It comes down to the question of How, and by Whom do we want to be governed? The options are clear. An elected British Polity or a far-flung Brussels appointed Bureaucracy? The EU governs Britain through regulations and directives, and is legally aloud to do so under the treaties. Shockingly the EU passes hundreds of directives and over 1.5 thousand regulations every year, most of which are put under no proper scrutiny by the UK media and public. Directives in particular show the supremacy of EU law over our own. Directives are normally addressed to all member states as they involve harmonisation procedures. Some directives are drafted so tightly that there is little room to manoeuvre for national parliaments. Most importantly, if a member does not implement a directive by the date set by the EU, it may be referred to the European court of justice. The last point demonstrates that we are not just governed by Brussels, but that they will prosecute us if we think a directive is not in our national interest.
Since its formation the EU has focused on institutional and legal frameworks so it can exert the kind of influence talked about in the previous paragraph. However, no matter how much it integrates and no matter how supranational a policy maker it becomes, the EU needs one thing more than anything…Justification. That is to say, the EU has not yet proved to the UK why we need it. You only need to look at the fact that Britain is the only member state still seriously debating whether to be a member or not. The reason the EU is not justified to the British is that we cannot see why we have to pool our sovereignty, or accept supremacy of EU law, or pay such a large sum into the budget, when we get little back. In a modern 21st century world, the EU has not justified why it is relevant.

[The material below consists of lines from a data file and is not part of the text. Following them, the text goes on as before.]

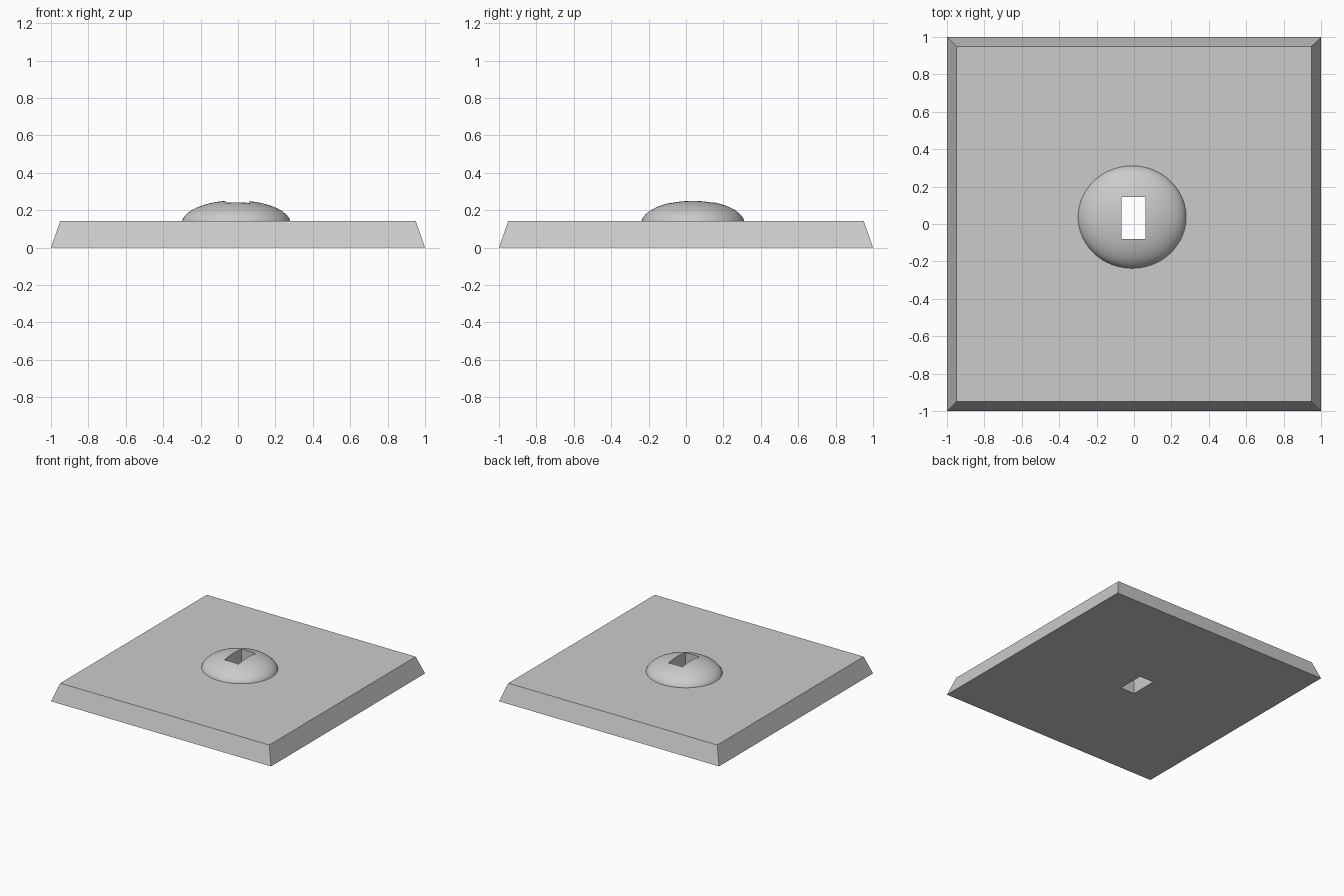
import bpy
import bmesh
import math
from mathutils import Matrix, Vector

default = bpy.data.objects.get("Cube")
if default:
    bpy.data.objects.remove(default, do_unlink=True)

grey = bpy.data.materials.new("plain grey")
grey.use_nodes = True
colour = (0.6, 0.6, 0.6, 1)
grey.diffuse_color = colour
grey.node_tree.nodes["Principled BSDF"].inputs["Base Color"].default_value = colour


def add_object(name, bm):
    mesh = bpy.data.meshes.new(name)
    bm.to_mesh(mesh)
    bm.free()
    mesh.materials.append(grey)
    obj = bpy.data.objects.new(name, mesh)
    bpy.context.collection.objects.link(obj)
    return obj


def box(name, low, high, inset=0):
    """Box between two corners, with the top drawn in by inset."""
    low, high = Vector(low), Vector(high)
    bm = bmesh.new()
    bmesh.ops.create_cube(bm, size=1)
    for v in bm.verts:
        top = v.co.z > 0
        v.co = (low + high) / 2 + v.co * (high - low)
        if top:
            v.co.x -= math.copysign(inset, v.co.x)
            v.co.y -= math.copysign(inset, v.co.y)
    return add_object(name, bm)


def combine(target, tool, operation):
    mod = target.modifiers.new(operation.lower(), "BOOLEAN")
    mod.operation = operation
    mod.solver = "EXACT"
    mod.object = tool
    bpy.ops.object.modifier_apply(modifier=mod.name)
    bpy.data.objects.remove(tool, do_unlink=True)


# Sloped square plate
plate = box("plate_with_dome", (-1, -1, 0), (1, 1, 0.143), inset=0.05)

# Flattened dome, its lower half buried in the plate
bm = bmesh.new()
bmesh.ops.create_uvsphere(bm, u_segments=96, v_segments=48, radius=1)
place = Matrix.Translation((-0.01, 0.037, 0.128)) @ Matrix.Diagonal((0.291, 0.276, 0.124, 1))
bmesh.ops.transform(bm, matrix=place, verts=bm.verts)
dome = add_object("dome", bm)

# Rectangular slot right through plate and dome
slot = box("slot_cutter", (-0.067, -0.08, -0.2), (0.061, 0.144, 0.5))
slot.hide_render = True

for obj in bpy.context.selected_objects:
    obj.select_set(False)
plate.select_set(True)
bpy.context.view_layer.objects.active = plate
combine(plate, dome, "UNION")
combine(plate, slot, "DIFFERENCE")
bpy.ops.object.shade_smooth_by_angle(angle=math.radians(25))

The Europhiles often use the fact we are living in a modern 21st century world as an excuse for political union and the pooling of sovereignty. However the two are not synonymous. In the current world we need to co-operate and trade with our neighbours and other member states. We need to tackle difficult issues together and always use diplomacy over force where possible. But being a member of the EU does not ensure any of this. As Margret Thatcher said “working more closely does not require power to be centralised in Brussels or in an appointed bureaucracy”. In fact on 55 occasions (since 1996) in which the UK voted ‘no’ to a measure put before the Council the measure passed anyway because the UK was outvoted. This shows that to an extent, the UK cannot achieve its political ambitions within the EU.
Political Union as stated in the opening line of this article, is a process. Ever-closer union binds the EU. Therefore, politics will become more and more centralised in Brussels over time. The pooling of sovereignty is likely to become more intense, especially as the EU only knows one way to deal with the multiple crisis it faces: More Integration. This will likely become an excuse for more blatant supranationalism, where the EU can find a common goal, and use it as an excuse to subordinate all other national interests, in turn giving the unelected commission a free run at more policy making.
Overall political union has come a long way since the Treaty of Rome. What is disturbing is that the transfer of power only seems to be going one way and no one accurately knows what the end game of the Brussels government is. This referendum will be a key test on whether the EU has justification in the UK and also gives us the opportunity to ask ourselves the question “How and by whom do we want to be governed?” By any measure there is a dreadful lack of democracy in the EU and this is getting worse alongside political integration, not better. Political Union, therefore, is an undemocratic process, a system of policy making implemented by an institutional and legal framework, rather than by any national justification